Skip to main content

Follow the Screener

When I first became a staff training instructor over 20 years ago, if we wanted to illustrate how to use a particular software or navigate a certain website, we had to take screen-shots that we saved as JPEG images, to which we would add text showing where to click or what to do.  Then we'd import the images into MS-Word or WordPerfect documents.  I wrote training manuals for hospital employees to use payroll software, patient record databases, or MS-Windows programs.  If we were really fancy, we'd prepare a PowerPoint slideshow.

In recent years, trainers have been using screen-capturing software to track their mouse movements on screen that they can incorporate into a video illustrating how to use a particular software or web-based interface.  Of course, my library is just now getting around to purchasing such software, and I've begun experimenting with it.

If, like me, you're new to this screen-capturing world, you might find that the software we use suits your needs:  Debut Professional 3.01, sold by NCH Software, is available for around $50 or less.  Learn more about its many features here.

The program has been reasonably user-friendly.  So far, I've attempted fairly primitive screen-capture videos, but simple is good, especially given my limited technological skills.  Here's an example of one of our "how-to" videos we created using Debut.  We've tried doing voice-over along with screen-capturing, using Audacity software, but inserting text boxes over the screen is easier.


Making Room Reservations Online (2017),
by Mooresville Public Library

My video's not going to win any awards, but our Evanced (now Demco) users might be able to follow along and learn how to make basic room reservations.

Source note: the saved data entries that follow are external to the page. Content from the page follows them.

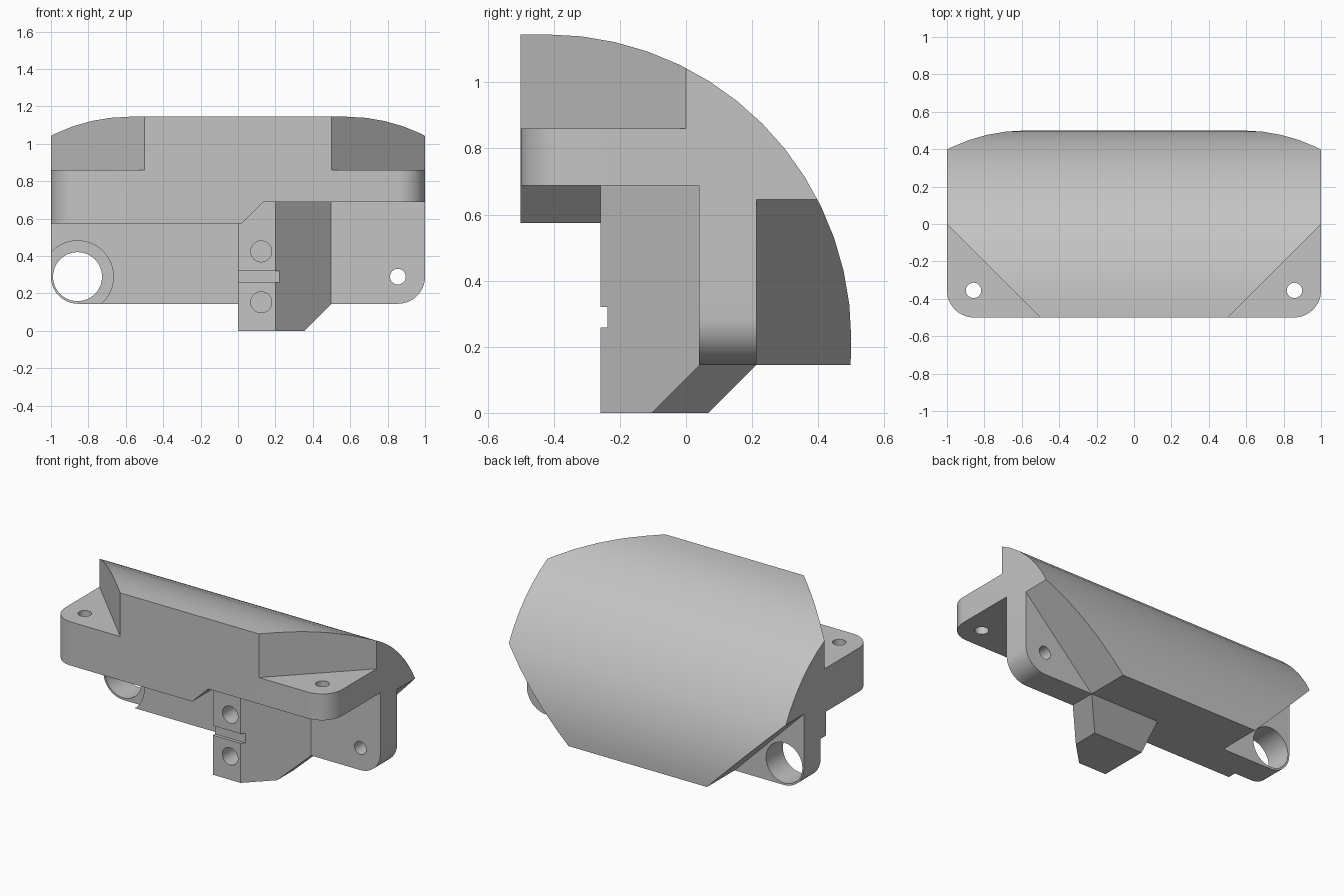
import bpy, bmesh
from math import sin, cos, radians
from mathutils import Vector

cube = bpy.data.objects.get("Cube")
if cube:
    bpy.data.objects.remove(cube, do_unlink=True)

grey = bpy.data.materials.new("plain grey")
grey.use_nodes = True
grey.diffuse_color = (0.55, 0.55, 0.55, 1)
grey.node_tree.nodes["Principled BSDF"].inputs["Base Color"].default_value = (0.55, 0.55, 0.55, 1)


def prism(name, axis, outline, start, end, planes=()):
    """Extrude a 2D outline along an axis, then trim it by (point, normal) planes."""
    place = {"X": lambda u, v, w: (w, u, v),
             "Y": lambda u, v, w: (u, w, v),
             "Z": lambda u, v, w: (u, v, w)}[axis]
    bm = bmesh.new()
    near, far = ([bm.verts.new(place(u, v, w)) for u, v in outline] for w in (start, end))
    bm.faces.new(near)
    bm.faces.new(far)
    n = len(outline)
    for i in range(n):
        j = (i + 1) % n
        bm.faces.new((near[i], near[j], far[j], far[i]))
    for point, normal in planes:
        cut = bmesh.ops.bisect_plane(bm, geom=bm.verts[:] + bm.edges[:] + bm.faces[:],
                                     plane_co=Vector(point), plane_no=Vector(normal),
                                     clear_outer=True)
        edges = [e for e in cut["geom_cut"] if isinstance(e, bmesh.types.BMEdge)]
        bmesh.ops.contextual_create(bm, geom=edges)
    bmesh.ops.recalc_face_normals(bm, faces=bm.faces[:])
    mesh = bpy.data.meshes.new(name)
    bm.to_mesh(mesh)
    bm.free()
    mesh.materials.append(grey)
    obj = bpy.data.objects.new(name, mesh)
    bpy.context.collection.objects.link(obj)
    return obj


def arc(cu, cv, r, a, b, steps):
    angles = [radians(a + (b - a) * i / steps) for i in range(steps + 1)]
    return [(cu + r * cos(t), cv + r * sin(t)) for t in angles]


def circle(cu, cv, r, steps=48):
    return arc(cu, cv, r, 0, 360, steps)[:-1]


def rect(u0, v0, u1, v1):
    return [(u0, v0), (u1, v0), (u1, v1), (u0, v1)]


def combine(target, other, operation="DIFFERENCE"):
    other.hide_render = True
    mod = target.modifiers.new("combine", "BOOLEAN")
    mod.operation, mod.solver, mod.object = operation, "EXACT", other
    bpy.context.view_layer.objects.active = target
    bpy.ops.object.modifier_apply(modifier=mod.name)
    bpy.data.objects.remove(other, do_unlink=True)


# Body: quarter-round back with a front ledge and a thick lower wall
profile = [(-0.5, 0.575), (-0.015, 0.575), (-0.015, 0.145), (0.498, 0.145)]
profile += arc(-0.42, 0.225, 0.92, 0, 90, 14) + [(-0.5, 1.145)]
body = prism("bracket_body", "X", profile, -1, 1)

# Thinner wall and ledge on the left side
combine(body, prism("left_relief", "Y",
                    [(0.02, 0.575), (0.135, 0.688), (1.2, 0.688), (1.2, -0.1), (0.02, -0.1)], -1, 0.04))

for s in (-1, 1):
    # Angled corners at the top front and at the bottom back
    combine(body, prism("top_corner_cut", "Z",
                        [(s * 0.4, -0.6), (s * 1.2, 0.2), (s * 1.2, -0.6)], 0.86, 1.4))
    combine(body, prism("bottom_corner_cut", "Y",
                        [(s * 0.4, 0.045), (s * 1.2, 0.845), (s * 1.2, 0.045)], 0.213, 0.8))
    # Rounded corners of the ledge and of the wall
    for name, axis, v, lo, hi in (("ledge_rounding", "Z", -0.5, 0.4, 1.0),
                                  ("wall_rounding", "Y", 0.145, -0.2, 0.25)):
        outline = [(s * u, w) for u, w in arc(0.855, v + 0.145, 0.145, 0, -90, 14)]
        outline += [(s * 0.855, v - 0.1), (s * 1.1, v - 0.1), (s * 1.1, v + 0.145)]
        combine(body, prism(name, axis, outline, lo, hi))
    combine(body, prism("ledge_hole", "Z", circle(s * 0.858, -0.355, 0.041), 0.4, 1.0))

# Wall holes: a small one on the left, a large counterbored one on the right
combine(body, prism("small_hole", "Y", circle(0.855, 0.29, 0.042), -0.3, 0.3))
combine(body, prism("counterbore", "Y", circle(-0.858, 0.29, 0.192), -0.3, 0.04))
combine(body, prism("large_hole", "Y", circle(-0.858, 0.29, 0.131), -0.3, 0.3))

# Mounting block with chamfered front, side and back
block = prism("mounting_block", "Z", rect(0, -0.258, 0.5, 0.3), 0, 0.75,
              [((0.2, -0.258, 0), (1, -1, 0)),
               ((0.355, 0, 0), (1, 0, -1)),
               ((0, 0.068, 0), (0, 1, -1))])
combine(block, prism("slot", "X", rect(-0.5, 0.258, -0.237, 0.32), -0.2, 0.7))
for z in (0.153, 0.425):
    combine(block, prism("screw_hole", "Y", circle(0.124, z, 0.056), -0.5, -0.08))
combine(body, block, "UNION")

# Smooth shading on the curved parts only
bpy.ops.object.select_all(action="DESELECT")
body.select_set(True)
bpy.context.view_layer.objects.active = body
bpy.ops.object.shade_smooth_by_angle(angle=radians(25))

There are dozens of different screen-capture software brands available, including Snagit, Ashampoo Snap, Faststone Capture, FullShot Pro, ScreenHunter Pro, Hypersnap, Easy Screen Capture, CaptureWiz Pro, Any Screen Capture, and SPX Instant Screen Capture, all of which range from roughly $20-$80 each.  Some have more features than Debut, some fewer, but all will probably do the job reasonably well.

Comments

Popular posts from this blog

"Library Spokescritters" Social Media Success Stories

Previously, we discussed how libraries could use "spokescritters" (i.e., resident animals) to promote their services and collections.  Many of these "spokescritters" have taken to social media as their primary promotional vehicles.  How successful have they been?
Consider Mooresville (Indiana) Public Library's feline roving reporter, Cauli Le Chat.  Her blog, Cat's Eye View @ MPL, has been viewed extensively--as of right now, it has 475,341 viewings.  We saw this graphic from yesterday's blog posting:
Total Blog Viewings (as of February 24, 2018) Cat's Eye View @ MPL
Mooresville Public Library (MPL) serves Brown Township in Morgan County, Indiana, which has a population under 15,000.  Furthermore, Cauli Le Chat officially "retired" as roving reporter early last year, because she doesn't get out as much as she used to (she once lived down the street and would hangout outside the library--hence her "roving reporter" status), and al…

Book Challenges Due to Social Media Exposure

I work at Mooresville (Indiana) Public Library, and we occasionally receive challenges to items in our collections (usually books) that some patrons consider offensive, unfair, or contrary to their particular religious or value system.  Most of these challenges come verbally from irate patrons complaining to the circulation desk staff.  The library provides a written form in which patrons may explain their objections to specific items and their reasons, but, not surprisingly, many people don't want to commit their attacks to writing.  It's much easier to simply bellow at library staff and demand that the "undesirable" materials be removed "immediately."
We insist that the form be completed before an independent committee will review any complaints.  When patrons fill-out the form, they often cannot identify passages or page numbers upon which the offending words or ideas were presented.  That, of course, if because many people who challenge books and wish to…

Using Video to Promote ALA Banned Books Week

When promoting ALA Banned BooksWeek (BBW), most librarians have probably turned to the ol' reliable book display, like so:

Click images to enlarge

Book displays are great.  They centralize selected items, focus patrons' attention on a particular topic or theme, and they're relatively easy and inexpensive to produce.  But they're just so, well, static.  Stuff just sits there until patrons come along.
Another popular static medium we use to promote BBW is the customized book mark.

These take a bit more work but are fine as promotional tools, as far as they go.
How about something more, say, techno-savvy?


2018 Banned Books Week Promo Trailer by Mooresville (Indiana) Public Library

2016 Banned Books Week Promo Trailer by Mooresville (Indiana) Public Library

Since 2010 my library has used videos to promote BBW.  There are the promo trailer variety (above) that help stimulate interest, and these are reasonably effective (some of ours have been viewed thousands of times).  Book trailer…